Collected data entries
○ ○ ○ ○ ○ ○ ○

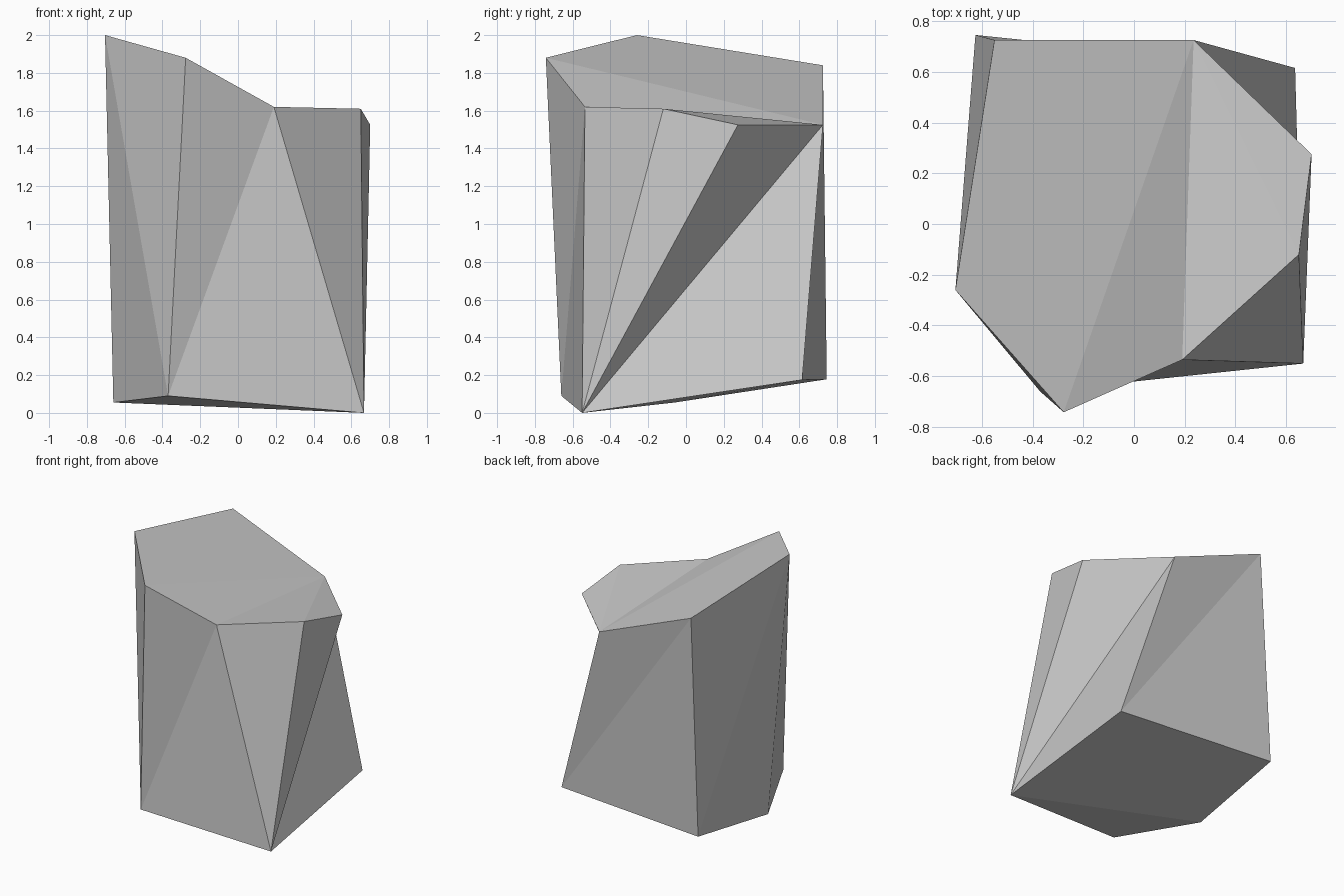
import bpy
import bmesh

if "Cube" in bpy.data.objects:
    bpy.data.objects.remove(bpy.data.objects["Cube"])

# Stone colour
stone = bpy.data.materials.new("stone_grey")
stone.diffuse_color = (0.58, 0.58, 0.58, 1)
stone.use_nodes = True
stone.node_tree.nodes["Principled BSDF"].inputs["Base Color"].default_value = stone.diffuse_color

# Upper rim and lower rim of the faceted rock, each counter-clockwise from above
top = [(-0.704, -0.26, 2.00), (-0.277, -0.742, 1.88), (0.19, -0.535, 1.62),
       (0.65, -0.12, 1.61), (0.70, 0.275, 1.525), (0.235, 0.725, 1.525),
       (-0.55, 0.725, 1.84)]
base = [(-0.66, -0.06, 0.055), (-0.37, -0.66, 0.09), (0.667, -0.55, 0.0),
        (0.635, 0.615, 0.175), (-0.625, 0.745, 0.178)]

bm = bmesh.new()
t = [bm.verts.new(p) for p in top]
b = [bm.verts.new(p) for p in base]

# Sloping cap: one large facet, then a fan around the low back corner
bm.faces.new((t[0], t[1], t[5], t[6]))
for i in (1, 2, 3):
    bm.faces.new((t[i], t[i + 1], t[5]))

# Underside
bm.faces.new((b[0], b[2], b[1]))
bm.faces.new((b[0], b[4], b[3], b[2]))

# Side facets with an edge on the rim, narrowing to base corner k
for i, k in enumerate((1, 1, 2, 2, 2, 3, 4)):
    bm.faces.new((t[i], b[k], t[(i + 1) % 7]))

# Side facets with an edge on the base, narrowing to rim corner k
for i, k in enumerate((0, 2, 5, 6, 0)):
    bm.faces.new((b[i], b[(i + 1) % 5], t[k]))

bmesh.ops.recalc_face_normals(bm, faces=bm.faces[:])
mesh = bpy.data.meshes.new("rock")
bm.to_mesh(mesh)
bm.free()
mesh.materials.append(stone)
rock = bpy.data.objects.new("rock", mesh)
bpy.context.collection.objects.link(rock)
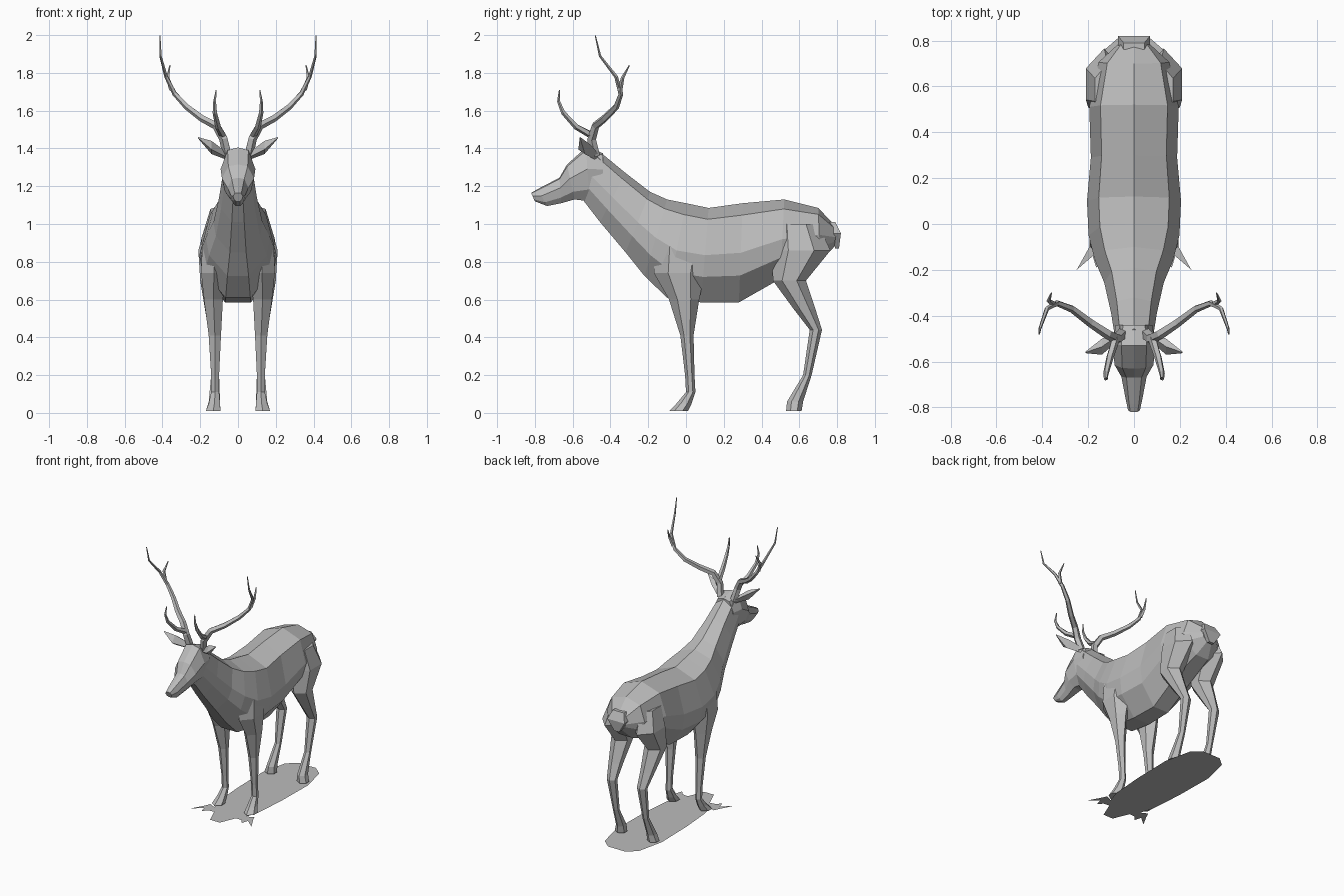
import bpy
import bmesh
import math
from mathutils import Vector

cube = bpy.data.objects.get("Cube")
if cube:
    bpy.data.objects.remove(cube, do_unlink=True)

grey = bpy.data.materials.new("plain grey")
grey.use_nodes = True
grey.diffuse_color = (0.5, 0.5, 0.5, 1)
bsdf = grey.node_tree.nodes["Principled BSDF"]
bsdf.inputs["Base Color"].default_value = (0.5, 0.5, 0.5, 1)
bsdf.inputs["Roughness"].default_value = 0.9


def finish(name, bm, mirror=False):
    """Turn a bmesh into a flat shaded object, optionally mirrored across x."""
    bmesh.ops.recalc_face_normals(bm, faces=bm.faces)
    mesh = bpy.data.meshes.new(name)
    bm.to_mesh(mesh)
    bm.free()
    mesh.materials.append(grey)
    obj = bpy.data.objects.new(name, mesh)
    bpy.context.collection.objects.link(obj)
    if mirror:
        obj.modifiers.new("Mirror", "MIRROR").use_mirror_merge = False
    return obj


def loft(name, rings, mirror=False):
    """Skin equal-sized closed rings and cap both ends."""
    bm = bmesh.new()
    loops = [[bm.verts.new(p) for p in ring] for ring in rings]
    n = len(loops[0])
    for a, b in zip(loops, loops[1:]):
        for i in range(n):
            j = (i + 1) % n
            bm.faces.new((a[i], a[j], b[j], b[i]))
    bm.faces.new(loops[0])
    bm.faces.new(loops[-1])
    return finish(name, bm, mirror)


def torso_ring(station, profile):
    """Symmetric ring between a top point and a bottom point."""
    ty, tz, by, bz, w = station
    half = [(w * x, ty + (by - ty) * t, tz + (bz - tz) * t) for x, t in profile]
    return half + [(-x, y, z) for x, y, z in reversed(half) if x > 0]


def leg_ring(section):
    """Six-sided ring: pointed front and back, flat inside and outside."""
    z, front, back, inner, outer = section
    mid, q = (inner + outer) / 2, (back - front) * 0.28
    return [(mid, front, z), (outer, front + q, z), (outer, back - q, z),
            (mid, back, z), (inner, back - q, z), (inner, front + q, z)]


def horn(name, path, r0, r1, sides=5):
    """Tapered tube along a path, mirrored to both sides."""
    pts = [Vector(p) for p in path]
    rings = []
    for i, p in enumerate(pts):
        d = (pts[min(i + 1, len(pts) - 1)] - pts[max(i - 1, 0)]).normalized()
        u = d.cross(Vector((0.6, 0.8, 0))).normalized()
        v = d.cross(u)
        r = r0 + (r1 - r0) * (i / (len(pts) - 1)) ** 1.3
        angles = [math.tau * k / sides for k in range(sides)]
        rings.append([p + r * (u * math.cos(a) + v * math.sin(a)) for a in angles])
    loft(name, rings, True)


# Body and neck: top y, top z, bottom y, bottom z, half width
body_profile = [(0, 0), (0.75, 0.12), (1, 0.5), (0.9, 0.73), (0.33, 1)]
body = [
    (0.80, 0.98, 0.785, 0.88, 0.06),
    (0.70, 1.085, 0.71, 0.80, 0.155),
    (0.52, 1.13, 0.50, 0.71, 0.195),
    (0.30, 1.11, 0.28, 0.585, 0.188),
    (0.12, 1.085, 0.08, 0.585, 0.205),
    (0.00, 1.11, -0.10, 0.61, 0.198),
    (-0.10, 1.13, -0.22, 0.725, 0.17),
    (-0.19, 1.17, -0.32, 0.85, 0.13),
    (-0.32, 1.27, -0.455, 1.01, 0.10),
    (-0.46, 1.385, -0.54, 1.12, 0.082),
]
loft("body", [torso_ring(s, body_profile) for s in body])

# Head
head_profile = [(0, 0), (0.6, 0.05), (1, 0.4), (0.8, 0.78), (0.35, 1)]
head = [
    (-0.44, 1.375, -0.44, 1.16, 0.08),
    (-0.53, 1.405, -0.51, 1.12, 0.092),
    (-0.63, 1.315, -0.59, 1.13, 0.085),
    (-0.67, 1.245, -0.66, 1.11, 0.055),
    (-0.785, 1.185, -0.735, 1.095, 0.036),
    (-0.82, 1.165, -0.80, 1.12, 0.026),
]
loft("head", [torso_ring(s, head_profile) for s in head])

# Legs: z, front y, back y, inner x, outer x
fore = [
    (0.88, -0.17, 0.13, 0.06, 0.19),
    (0.74, -0.17, 0.10, 0.06, 0.195),
    (0.60, -0.09, 0.07, 0.08, 0.18),
    (0.41, -0.03, 0.04, 0.09, 0.155),
    (0.20, -0.005, 0.045, 0.10, 0.142),
    (0.11, 0.0, 0.05, 0.10, 0.142),
    (0.05, -0.05, 0.03, 0.095, 0.155),
    (0.01, -0.09, 0.01, 0.093, 0.17),
]
hind = [
    (1.00, 0.47, 0.70, 0.06, 0.17),
    (0.86, 0.455, 0.765, 0.05, 0.21),
    (0.70, 0.46, 0.635, 0.07, 0.20),
    (0.55, 0.57, 0.685, 0.085, 0.175),
    (0.44, 0.655, 0.72, 0.09, 0.157),
    (0.20, 0.62, 0.665, 0.10, 0.142),
    (0.06, 0.535, 0.62, 0.095, 0.155),
    (0.01, 0.53, 0.612, 0.093, 0.17),
]
loft("front_legs", [leg_ring(s) for s in fore], True)
loft("hind_legs", [leg_ring(s) for s in hind], True)

# Tail
tail = [(1.01, 0.76, 0.79, 0.045), (0.95, 0.77, 0.82, 0.07), (0.87, 0.79, 0.81, 0.02)]
loft("tail", [[(-w, a, z), (w, a, z), (w, b, z), (-w, b, z)] for z, a, b, w in tail])

# Ears: flat leaf shapes, centre point, half height and half depth
ears = [(0.06, -0.48, 1.36, 0.02), (0.14, -0.535, 1.405, 0.035), (0.212, -0.56, 1.457, 0.003)]
loft("ears", [[(x, y, z + h), (x, y - h, z - h * 0.3), (x, y, z - h), (x, y + h, z + h * 0.3)]
              for x, y, z, h in ears], True)

# Antlers: main beam, brow tine and rear tine
horn("antler_beams", [
    (0.055, -0.48, 1.36), (0.075, -0.50, 1.45), (0.115, -0.48, 1.52), (0.19, -0.43, 1.56),
    (0.27, -0.37, 1.62), (0.335, -0.345, 1.69), (0.38, -0.37, 1.78),
    (0.41, -0.455, 1.89), (0.413, -0.48, 1.997)], 0.026, 0.003)
horn("brow_tines", [
    (0.08, -0.50, 1.47), (0.105, -0.58, 1.515), (0.122, -0.65, 1.59),
    (0.123, -0.675, 1.65), (0.115, -0.67, 1.71)], 0.019, 0.003)
horn("rear_tines", [
    (0.35, -0.35, 1.71), (0.372, -0.335, 1.775), (0.36, -0.30, 1.84)], 0.014, 0.003)

# Ground silhouette: thin sheet under the animal
outline = [
    (0.07, 0.81), (0.14, 0.75), (0.185, 0.55), (0.18, 0.25), (0.16, 0.0), (0.13, -0.09),
    (0.18, -0.065), (0.20, -0.11), (0.25, -0.20), (0.18, -0.14), (0.165, -0.19),
    (0.135, -0.155), (0.09, -0.15), (0.04, -0.27)]
bm = bmesh.new()
bm.faces.new([bm.verts.new((x, y, 0)) for x, y in
              outline + [(-x, y) for x, y in reversed(outline)]])
finish("ground_silhouette", bm)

○ ○ ○ ○ ○ ○ ○

PROBLEM: Print the data above verbatim from the first line through the line holding "stone.use_nodes = True", leaving every picture out.

ANSWER SPACE:
import bpy
import bmesh

if "Cube" in bpy.data.objects:
    bpy.data.objects.remove(bpy.data.objects["Cube"])

# Stone colour
stone = bpy.data.materials.new("stone_grey")
stone.diffuse_color = (0.58, 0.58, 0.58, 1)
stone.use_nodes = True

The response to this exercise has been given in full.